** To do **
Please print only the top portion of the entries below, ending with the line that contains "plate = [(right, low", exactly as written.

** Available data **
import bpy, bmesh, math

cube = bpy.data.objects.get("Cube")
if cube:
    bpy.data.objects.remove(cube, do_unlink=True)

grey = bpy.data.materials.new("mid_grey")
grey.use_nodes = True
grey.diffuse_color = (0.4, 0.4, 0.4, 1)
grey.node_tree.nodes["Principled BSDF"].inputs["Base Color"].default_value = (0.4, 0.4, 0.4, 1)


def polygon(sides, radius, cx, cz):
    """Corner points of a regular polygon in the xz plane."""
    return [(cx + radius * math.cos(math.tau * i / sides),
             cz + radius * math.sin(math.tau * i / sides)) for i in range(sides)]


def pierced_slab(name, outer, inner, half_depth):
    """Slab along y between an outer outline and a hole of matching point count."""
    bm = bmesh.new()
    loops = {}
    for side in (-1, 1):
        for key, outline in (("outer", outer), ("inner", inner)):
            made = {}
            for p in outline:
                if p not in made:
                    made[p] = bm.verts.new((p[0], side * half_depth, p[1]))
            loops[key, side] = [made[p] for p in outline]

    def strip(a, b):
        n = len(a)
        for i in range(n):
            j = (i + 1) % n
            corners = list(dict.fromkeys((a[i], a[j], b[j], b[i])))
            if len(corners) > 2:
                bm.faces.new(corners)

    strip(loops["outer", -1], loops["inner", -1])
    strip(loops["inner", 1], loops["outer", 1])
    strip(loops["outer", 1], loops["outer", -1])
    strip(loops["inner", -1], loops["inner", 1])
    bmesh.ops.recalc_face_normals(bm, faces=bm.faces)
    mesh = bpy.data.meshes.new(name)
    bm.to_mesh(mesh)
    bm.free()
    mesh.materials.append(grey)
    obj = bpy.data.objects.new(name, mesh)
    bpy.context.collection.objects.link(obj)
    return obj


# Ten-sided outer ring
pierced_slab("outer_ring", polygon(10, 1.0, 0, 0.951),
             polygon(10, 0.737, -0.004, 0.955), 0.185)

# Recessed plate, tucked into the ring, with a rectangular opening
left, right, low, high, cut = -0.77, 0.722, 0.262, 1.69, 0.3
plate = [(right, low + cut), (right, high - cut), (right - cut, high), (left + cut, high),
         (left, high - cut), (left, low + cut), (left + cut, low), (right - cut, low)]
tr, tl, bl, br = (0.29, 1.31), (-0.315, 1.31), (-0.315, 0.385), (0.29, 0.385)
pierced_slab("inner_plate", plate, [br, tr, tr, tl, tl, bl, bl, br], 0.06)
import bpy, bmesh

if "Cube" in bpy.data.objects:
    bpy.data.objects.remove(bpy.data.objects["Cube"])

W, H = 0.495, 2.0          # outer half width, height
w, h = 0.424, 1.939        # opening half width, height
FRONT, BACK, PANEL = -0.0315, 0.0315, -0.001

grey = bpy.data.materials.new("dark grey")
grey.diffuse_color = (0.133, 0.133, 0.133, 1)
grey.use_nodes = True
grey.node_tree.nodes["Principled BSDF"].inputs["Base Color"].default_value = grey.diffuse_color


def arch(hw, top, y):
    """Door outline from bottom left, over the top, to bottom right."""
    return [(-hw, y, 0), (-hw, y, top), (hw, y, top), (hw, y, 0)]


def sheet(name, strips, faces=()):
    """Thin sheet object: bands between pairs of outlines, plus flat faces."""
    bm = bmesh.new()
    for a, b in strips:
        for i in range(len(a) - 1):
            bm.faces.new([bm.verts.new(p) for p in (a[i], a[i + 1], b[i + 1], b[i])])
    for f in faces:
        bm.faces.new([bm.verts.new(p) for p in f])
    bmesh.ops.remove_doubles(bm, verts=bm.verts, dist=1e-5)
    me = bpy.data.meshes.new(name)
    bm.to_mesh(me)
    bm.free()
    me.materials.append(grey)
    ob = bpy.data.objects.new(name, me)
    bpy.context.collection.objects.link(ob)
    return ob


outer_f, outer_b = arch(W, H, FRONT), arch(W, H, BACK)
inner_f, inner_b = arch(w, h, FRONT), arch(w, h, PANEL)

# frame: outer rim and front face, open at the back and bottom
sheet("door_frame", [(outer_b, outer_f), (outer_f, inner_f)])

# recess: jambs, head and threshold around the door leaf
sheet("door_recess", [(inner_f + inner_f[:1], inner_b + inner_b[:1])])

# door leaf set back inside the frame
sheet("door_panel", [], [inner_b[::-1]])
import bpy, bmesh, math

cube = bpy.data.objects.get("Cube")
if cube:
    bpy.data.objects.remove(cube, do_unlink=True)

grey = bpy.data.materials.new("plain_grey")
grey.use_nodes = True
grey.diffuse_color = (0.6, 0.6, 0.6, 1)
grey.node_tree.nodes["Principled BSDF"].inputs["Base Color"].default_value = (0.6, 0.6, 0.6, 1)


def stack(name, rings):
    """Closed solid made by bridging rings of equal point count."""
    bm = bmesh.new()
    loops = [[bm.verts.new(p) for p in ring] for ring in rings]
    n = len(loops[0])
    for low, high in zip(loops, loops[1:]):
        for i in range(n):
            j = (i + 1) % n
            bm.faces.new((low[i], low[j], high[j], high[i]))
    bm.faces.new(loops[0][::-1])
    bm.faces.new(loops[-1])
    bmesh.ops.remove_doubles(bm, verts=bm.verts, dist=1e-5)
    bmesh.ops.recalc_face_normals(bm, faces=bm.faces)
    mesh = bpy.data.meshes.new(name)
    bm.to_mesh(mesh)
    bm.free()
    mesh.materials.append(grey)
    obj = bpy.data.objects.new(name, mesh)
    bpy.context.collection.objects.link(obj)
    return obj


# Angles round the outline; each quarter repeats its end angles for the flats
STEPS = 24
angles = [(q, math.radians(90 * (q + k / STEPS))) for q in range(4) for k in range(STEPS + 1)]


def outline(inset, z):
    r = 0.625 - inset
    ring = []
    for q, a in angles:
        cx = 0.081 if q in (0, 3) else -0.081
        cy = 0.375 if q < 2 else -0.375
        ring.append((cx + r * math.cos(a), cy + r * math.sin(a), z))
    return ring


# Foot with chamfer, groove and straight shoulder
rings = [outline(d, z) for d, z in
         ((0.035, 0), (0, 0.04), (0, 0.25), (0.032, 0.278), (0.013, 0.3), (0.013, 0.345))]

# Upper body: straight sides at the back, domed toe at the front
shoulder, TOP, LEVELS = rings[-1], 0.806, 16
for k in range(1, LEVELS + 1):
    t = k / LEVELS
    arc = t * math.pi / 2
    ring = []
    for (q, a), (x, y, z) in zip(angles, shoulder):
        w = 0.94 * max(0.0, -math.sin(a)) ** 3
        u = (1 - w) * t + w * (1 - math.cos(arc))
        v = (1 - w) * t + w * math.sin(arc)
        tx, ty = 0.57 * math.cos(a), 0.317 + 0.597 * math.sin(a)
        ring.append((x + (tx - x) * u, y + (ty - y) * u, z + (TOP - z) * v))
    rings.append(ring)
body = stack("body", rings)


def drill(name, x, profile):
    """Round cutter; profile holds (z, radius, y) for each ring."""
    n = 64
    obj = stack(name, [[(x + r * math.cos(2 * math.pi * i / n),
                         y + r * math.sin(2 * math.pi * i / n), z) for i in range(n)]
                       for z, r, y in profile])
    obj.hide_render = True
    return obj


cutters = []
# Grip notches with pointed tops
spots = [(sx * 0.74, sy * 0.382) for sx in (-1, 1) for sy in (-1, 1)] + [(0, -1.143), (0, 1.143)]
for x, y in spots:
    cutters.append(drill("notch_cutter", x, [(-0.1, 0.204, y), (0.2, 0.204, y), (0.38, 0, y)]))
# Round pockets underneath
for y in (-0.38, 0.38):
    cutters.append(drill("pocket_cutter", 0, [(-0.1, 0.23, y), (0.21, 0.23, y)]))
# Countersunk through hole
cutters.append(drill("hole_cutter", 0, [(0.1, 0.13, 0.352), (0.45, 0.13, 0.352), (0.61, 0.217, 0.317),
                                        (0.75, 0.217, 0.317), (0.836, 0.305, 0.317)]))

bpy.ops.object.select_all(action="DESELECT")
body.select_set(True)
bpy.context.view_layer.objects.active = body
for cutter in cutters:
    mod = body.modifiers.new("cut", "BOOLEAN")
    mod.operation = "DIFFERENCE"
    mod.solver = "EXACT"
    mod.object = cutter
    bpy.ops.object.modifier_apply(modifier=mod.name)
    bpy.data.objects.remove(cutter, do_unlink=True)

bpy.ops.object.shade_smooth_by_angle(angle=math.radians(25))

** Answer to this task **
import bpy, bmesh, math

cube = bpy.data.objects.get("Cube")
if cube:
    bpy.data.objects.remove(cube, do_unlink=True)

grey = bpy.data.materials.new("mid_grey")
grey.use_nodes = True
grey.diffuse_color = (0.4, 0.4, 0.4, 1)
grey.node_tree.nodes["Principled BSDF"].inputs["Base Color"].default_value = (0.4, 0.4, 0.4, 1)


def polygon(sides, radius, cx, cz):
    """Corner points of a regular polygon in the xz plane."""
    return [(cx + radius * math.cos(math.tau * i / sides),
             cz + radius * math.sin(math.tau * i / sides)) for i in range(sides)]


def pierced_slab(name, outer, inner, half_depth):
    """Slab along y between an outer outline and a hole of matching point count."""
    bm = bmesh.new()
    loops = {}
    for side in (-1, 1):
        for key, outline in (("outer", outer), ("inner", inner)):
            made = {}
            for p in outline:
                if p not in made:
                    made[p] = bm.verts.new((p[0], side * half_depth, p[1]))
            loops[key, side] = [made[p] for p in outline]

    def strip(a, b):
        n = len(a)
        for i in range(n):
            j = (i + 1) % n
            corners = list(dict.fromkeys((a[i], a[j], b[j], b[i])))
            if len(corners) > 2:
                bm.faces.new(corners)

    strip(loops["outer", -1], loops["inner", -1])
    strip(loops["inner", 1], loops["outer", 1])
    strip(loops["outer", 1], loops["outer", -1])
    strip(loops["inner", -1], loops["inner", 1])
    bmesh.ops.recalc_face_normals(bm, faces=bm.faces)
    mesh = bpy.data.meshes.new(name)
    bm.to_mesh(mesh)
    bm.free()
    mesh.materials.append(grey)
    obj = bpy.data.objects.new(name, mesh)
    bpy.context.collection.objects.link(obj)
    return obj


# Ten-sided outer ring
pierced_slab("outer_ring", polygon(10, 1.0, 0, 0.951),
             polygon(10, 0.737, -0.004, 0.955), 0.185)

# Recessed plate, tucked into the ring, with a rectangular opening
left, right, low, high, cut = -0.77, 0.722, 0.262, 1.69, 0.3
plate = [(right, low + cut), (right, high - cut), (right - cut, high), (left + cut, high),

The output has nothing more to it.